» **BRIEF**
The required output is the line that contains "for k in (-.8, -.4, 0, .4, .8)], GREEN, .0035))" through the last line of the data, retyped verbatim and with nothing added.

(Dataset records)
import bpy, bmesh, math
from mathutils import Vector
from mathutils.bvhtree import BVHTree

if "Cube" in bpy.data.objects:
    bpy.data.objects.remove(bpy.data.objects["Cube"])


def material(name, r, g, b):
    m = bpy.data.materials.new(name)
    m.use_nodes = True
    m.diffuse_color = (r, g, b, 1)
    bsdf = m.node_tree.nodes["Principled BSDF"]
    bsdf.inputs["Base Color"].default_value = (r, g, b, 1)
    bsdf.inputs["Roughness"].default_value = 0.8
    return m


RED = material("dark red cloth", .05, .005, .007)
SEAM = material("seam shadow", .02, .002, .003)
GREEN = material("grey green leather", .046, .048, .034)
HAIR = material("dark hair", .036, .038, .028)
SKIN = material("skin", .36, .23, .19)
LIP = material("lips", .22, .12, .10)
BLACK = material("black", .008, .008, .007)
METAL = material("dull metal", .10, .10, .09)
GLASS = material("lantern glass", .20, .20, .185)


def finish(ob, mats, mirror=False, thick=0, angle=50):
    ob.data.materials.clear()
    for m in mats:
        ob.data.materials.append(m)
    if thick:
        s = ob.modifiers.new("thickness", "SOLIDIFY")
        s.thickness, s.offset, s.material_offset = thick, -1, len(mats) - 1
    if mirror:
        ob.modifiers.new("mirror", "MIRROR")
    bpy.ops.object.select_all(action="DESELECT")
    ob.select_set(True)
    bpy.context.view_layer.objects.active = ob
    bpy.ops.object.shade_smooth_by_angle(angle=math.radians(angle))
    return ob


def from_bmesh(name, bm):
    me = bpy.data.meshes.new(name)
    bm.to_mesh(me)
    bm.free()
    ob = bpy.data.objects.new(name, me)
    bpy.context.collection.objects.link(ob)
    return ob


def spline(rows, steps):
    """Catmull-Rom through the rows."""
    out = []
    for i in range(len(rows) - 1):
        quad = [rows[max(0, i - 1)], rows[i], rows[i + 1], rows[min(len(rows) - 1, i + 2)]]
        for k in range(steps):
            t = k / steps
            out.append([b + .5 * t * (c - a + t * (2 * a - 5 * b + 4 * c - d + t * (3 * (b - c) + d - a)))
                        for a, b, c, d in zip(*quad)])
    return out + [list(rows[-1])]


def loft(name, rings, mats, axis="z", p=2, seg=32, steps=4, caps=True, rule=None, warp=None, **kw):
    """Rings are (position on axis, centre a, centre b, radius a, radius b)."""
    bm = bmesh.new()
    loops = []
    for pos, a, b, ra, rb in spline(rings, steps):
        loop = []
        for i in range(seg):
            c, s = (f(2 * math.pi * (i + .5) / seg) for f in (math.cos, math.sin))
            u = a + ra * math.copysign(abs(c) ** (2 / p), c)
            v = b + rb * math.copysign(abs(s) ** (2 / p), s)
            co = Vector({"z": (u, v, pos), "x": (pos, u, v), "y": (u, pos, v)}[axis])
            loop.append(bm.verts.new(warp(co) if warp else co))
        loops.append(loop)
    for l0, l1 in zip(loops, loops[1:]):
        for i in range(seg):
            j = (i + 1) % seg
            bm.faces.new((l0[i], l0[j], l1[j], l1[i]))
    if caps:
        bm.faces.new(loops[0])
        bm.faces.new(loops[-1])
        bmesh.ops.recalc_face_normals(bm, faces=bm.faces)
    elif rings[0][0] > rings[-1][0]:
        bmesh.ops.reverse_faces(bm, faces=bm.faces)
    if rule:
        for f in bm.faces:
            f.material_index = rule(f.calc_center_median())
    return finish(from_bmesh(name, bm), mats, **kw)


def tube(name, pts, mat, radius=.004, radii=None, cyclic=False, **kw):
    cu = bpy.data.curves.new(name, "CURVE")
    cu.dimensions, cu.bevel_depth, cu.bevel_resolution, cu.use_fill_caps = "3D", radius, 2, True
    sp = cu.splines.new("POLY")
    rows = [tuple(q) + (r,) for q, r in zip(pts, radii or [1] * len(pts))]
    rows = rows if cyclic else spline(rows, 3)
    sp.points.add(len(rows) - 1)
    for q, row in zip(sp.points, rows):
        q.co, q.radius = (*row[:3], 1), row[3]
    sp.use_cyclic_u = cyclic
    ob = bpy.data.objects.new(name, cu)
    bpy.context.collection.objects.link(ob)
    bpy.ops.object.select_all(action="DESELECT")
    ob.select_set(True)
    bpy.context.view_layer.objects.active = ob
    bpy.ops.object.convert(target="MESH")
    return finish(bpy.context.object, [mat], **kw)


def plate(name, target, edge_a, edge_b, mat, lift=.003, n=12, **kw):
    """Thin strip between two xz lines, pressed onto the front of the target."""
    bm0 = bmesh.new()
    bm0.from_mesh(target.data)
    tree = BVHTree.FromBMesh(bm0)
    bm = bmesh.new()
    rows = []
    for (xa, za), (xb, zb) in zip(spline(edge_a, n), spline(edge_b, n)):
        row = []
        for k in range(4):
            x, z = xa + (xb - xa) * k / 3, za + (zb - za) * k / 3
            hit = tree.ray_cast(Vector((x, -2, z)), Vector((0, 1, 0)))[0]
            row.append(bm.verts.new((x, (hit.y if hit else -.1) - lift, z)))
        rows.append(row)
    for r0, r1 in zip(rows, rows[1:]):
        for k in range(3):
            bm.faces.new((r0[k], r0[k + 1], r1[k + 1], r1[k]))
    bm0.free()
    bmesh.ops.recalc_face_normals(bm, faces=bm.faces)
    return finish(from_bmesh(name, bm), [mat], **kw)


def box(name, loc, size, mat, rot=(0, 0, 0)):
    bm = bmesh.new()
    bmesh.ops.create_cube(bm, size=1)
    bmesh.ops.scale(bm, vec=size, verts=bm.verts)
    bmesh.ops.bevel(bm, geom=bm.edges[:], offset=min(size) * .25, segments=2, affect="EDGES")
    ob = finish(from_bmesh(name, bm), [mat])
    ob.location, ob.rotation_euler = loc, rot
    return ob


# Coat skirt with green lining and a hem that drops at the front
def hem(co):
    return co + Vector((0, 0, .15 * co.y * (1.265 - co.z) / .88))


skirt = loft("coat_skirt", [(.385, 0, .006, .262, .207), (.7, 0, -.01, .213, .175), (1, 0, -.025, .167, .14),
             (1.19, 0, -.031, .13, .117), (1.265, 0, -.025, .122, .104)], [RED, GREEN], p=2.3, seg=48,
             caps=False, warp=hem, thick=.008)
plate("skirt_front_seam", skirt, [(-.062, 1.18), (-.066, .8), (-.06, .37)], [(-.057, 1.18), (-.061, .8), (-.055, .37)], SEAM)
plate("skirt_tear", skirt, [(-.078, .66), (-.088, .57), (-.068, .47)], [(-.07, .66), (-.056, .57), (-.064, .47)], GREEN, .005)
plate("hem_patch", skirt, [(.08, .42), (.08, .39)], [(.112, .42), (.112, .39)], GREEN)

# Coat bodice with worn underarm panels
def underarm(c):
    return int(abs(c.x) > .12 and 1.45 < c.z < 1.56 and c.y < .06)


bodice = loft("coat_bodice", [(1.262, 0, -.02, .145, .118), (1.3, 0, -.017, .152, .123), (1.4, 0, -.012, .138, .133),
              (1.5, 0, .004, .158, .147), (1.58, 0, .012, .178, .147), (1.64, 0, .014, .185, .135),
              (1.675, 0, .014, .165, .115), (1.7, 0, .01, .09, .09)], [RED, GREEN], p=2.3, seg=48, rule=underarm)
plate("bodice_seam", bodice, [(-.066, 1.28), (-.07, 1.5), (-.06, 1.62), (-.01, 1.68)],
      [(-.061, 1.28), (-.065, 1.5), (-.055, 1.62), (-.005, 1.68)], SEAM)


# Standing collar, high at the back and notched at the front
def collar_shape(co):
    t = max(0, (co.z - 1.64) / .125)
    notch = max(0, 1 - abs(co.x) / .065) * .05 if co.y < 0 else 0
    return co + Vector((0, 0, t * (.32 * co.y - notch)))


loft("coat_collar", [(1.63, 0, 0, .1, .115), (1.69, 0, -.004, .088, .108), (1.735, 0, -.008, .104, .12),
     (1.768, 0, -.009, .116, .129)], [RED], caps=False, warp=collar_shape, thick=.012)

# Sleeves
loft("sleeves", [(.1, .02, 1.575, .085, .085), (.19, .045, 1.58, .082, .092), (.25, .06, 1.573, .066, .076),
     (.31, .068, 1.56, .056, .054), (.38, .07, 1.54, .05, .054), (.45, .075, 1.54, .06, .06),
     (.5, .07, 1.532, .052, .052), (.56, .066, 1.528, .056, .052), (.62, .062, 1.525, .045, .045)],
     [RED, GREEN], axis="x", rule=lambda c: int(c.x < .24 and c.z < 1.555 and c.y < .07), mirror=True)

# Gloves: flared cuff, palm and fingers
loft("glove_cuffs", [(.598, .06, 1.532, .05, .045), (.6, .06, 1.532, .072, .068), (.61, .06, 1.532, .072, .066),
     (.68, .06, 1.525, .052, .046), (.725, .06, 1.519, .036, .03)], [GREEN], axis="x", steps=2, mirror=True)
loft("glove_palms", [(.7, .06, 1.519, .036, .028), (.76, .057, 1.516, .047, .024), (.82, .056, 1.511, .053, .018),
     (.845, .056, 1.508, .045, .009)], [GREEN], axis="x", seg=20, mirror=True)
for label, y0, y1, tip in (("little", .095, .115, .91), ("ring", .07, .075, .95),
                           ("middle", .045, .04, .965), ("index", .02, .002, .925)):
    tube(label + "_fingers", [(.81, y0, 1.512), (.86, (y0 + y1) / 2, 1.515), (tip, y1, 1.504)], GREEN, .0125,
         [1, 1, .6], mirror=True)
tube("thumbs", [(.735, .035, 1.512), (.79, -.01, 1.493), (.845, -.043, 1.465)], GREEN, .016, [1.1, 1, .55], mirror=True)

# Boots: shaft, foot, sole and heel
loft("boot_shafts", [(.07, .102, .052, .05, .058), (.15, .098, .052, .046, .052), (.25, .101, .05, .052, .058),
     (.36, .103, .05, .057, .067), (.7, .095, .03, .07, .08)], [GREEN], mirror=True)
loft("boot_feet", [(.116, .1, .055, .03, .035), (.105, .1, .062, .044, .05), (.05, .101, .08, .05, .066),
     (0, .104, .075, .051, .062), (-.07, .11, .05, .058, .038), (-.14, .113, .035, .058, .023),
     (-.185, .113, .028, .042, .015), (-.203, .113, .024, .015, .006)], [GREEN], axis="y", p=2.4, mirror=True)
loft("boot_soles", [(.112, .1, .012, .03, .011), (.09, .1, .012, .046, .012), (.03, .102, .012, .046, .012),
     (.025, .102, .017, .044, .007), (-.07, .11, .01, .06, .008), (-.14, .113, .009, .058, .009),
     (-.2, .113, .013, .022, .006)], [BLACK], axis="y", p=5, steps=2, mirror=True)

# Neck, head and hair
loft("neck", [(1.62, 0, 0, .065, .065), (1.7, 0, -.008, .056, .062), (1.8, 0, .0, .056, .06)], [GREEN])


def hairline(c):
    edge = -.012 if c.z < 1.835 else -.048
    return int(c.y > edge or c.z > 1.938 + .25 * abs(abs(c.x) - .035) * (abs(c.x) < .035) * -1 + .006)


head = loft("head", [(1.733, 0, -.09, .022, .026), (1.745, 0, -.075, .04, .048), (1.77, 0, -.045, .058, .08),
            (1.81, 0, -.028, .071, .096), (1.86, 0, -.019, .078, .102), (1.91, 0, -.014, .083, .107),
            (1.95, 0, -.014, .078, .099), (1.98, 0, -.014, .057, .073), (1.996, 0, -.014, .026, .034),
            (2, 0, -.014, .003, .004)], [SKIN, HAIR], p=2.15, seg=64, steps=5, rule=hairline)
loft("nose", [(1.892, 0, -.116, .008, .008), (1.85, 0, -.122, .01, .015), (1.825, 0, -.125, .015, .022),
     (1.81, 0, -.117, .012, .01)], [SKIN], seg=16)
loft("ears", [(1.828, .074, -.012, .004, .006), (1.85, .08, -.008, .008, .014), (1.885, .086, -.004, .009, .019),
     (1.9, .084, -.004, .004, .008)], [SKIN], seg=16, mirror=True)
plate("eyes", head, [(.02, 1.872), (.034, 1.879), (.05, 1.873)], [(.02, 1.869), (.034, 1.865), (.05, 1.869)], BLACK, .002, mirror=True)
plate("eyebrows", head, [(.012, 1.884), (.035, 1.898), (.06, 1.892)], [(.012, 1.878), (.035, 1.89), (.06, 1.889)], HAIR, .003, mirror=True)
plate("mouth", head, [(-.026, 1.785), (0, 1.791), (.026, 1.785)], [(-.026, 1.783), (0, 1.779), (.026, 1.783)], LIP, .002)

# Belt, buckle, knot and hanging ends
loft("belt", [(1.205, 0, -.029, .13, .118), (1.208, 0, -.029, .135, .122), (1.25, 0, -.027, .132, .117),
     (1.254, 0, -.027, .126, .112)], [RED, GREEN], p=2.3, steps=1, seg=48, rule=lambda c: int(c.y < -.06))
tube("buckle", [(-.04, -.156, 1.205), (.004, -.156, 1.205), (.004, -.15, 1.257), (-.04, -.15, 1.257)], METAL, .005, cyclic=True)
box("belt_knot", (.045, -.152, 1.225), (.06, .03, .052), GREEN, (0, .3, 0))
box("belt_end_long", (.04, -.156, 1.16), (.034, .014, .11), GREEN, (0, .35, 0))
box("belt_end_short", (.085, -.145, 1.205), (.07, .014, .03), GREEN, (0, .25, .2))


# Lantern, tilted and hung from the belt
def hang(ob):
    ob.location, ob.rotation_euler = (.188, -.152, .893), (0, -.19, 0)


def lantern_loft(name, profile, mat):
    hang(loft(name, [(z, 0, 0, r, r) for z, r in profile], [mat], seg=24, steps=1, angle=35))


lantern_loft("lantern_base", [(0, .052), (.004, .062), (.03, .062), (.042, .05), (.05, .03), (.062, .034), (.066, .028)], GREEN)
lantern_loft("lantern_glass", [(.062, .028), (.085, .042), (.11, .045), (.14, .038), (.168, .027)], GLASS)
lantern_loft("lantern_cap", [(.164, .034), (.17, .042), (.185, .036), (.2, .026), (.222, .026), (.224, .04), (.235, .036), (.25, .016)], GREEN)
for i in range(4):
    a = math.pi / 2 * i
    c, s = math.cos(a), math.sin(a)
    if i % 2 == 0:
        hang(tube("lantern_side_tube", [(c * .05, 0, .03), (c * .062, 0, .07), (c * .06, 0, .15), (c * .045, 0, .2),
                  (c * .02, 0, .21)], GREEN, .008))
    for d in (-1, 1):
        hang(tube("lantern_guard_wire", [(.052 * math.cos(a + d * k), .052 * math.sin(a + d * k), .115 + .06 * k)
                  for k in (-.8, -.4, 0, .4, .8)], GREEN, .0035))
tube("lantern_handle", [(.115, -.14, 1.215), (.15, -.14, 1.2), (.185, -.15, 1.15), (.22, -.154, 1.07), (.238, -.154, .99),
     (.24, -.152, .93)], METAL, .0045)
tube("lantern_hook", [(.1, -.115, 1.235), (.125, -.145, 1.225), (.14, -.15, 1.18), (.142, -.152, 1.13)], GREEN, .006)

» **RESPONSE TO THIS EXERCISE**
                  for k in (-.8, -.4, 0, .4, .8)], GREEN, .0035))
tube("lantern_handle", [(.115, -.14, 1.215), (.15, -.14, 1.2), (.185, -.15, 1.15), (.22, -.154, 1.07), (.238, -.154, .99),
     (.24, -.152, .93)], METAL, .0045)
tube("lantern_hook", [(.1, -.115, 1.235), (.125, -.145, 1.225), (.14, -.15, 1.18), (.142, -.152, 1.13)], GREEN, .006)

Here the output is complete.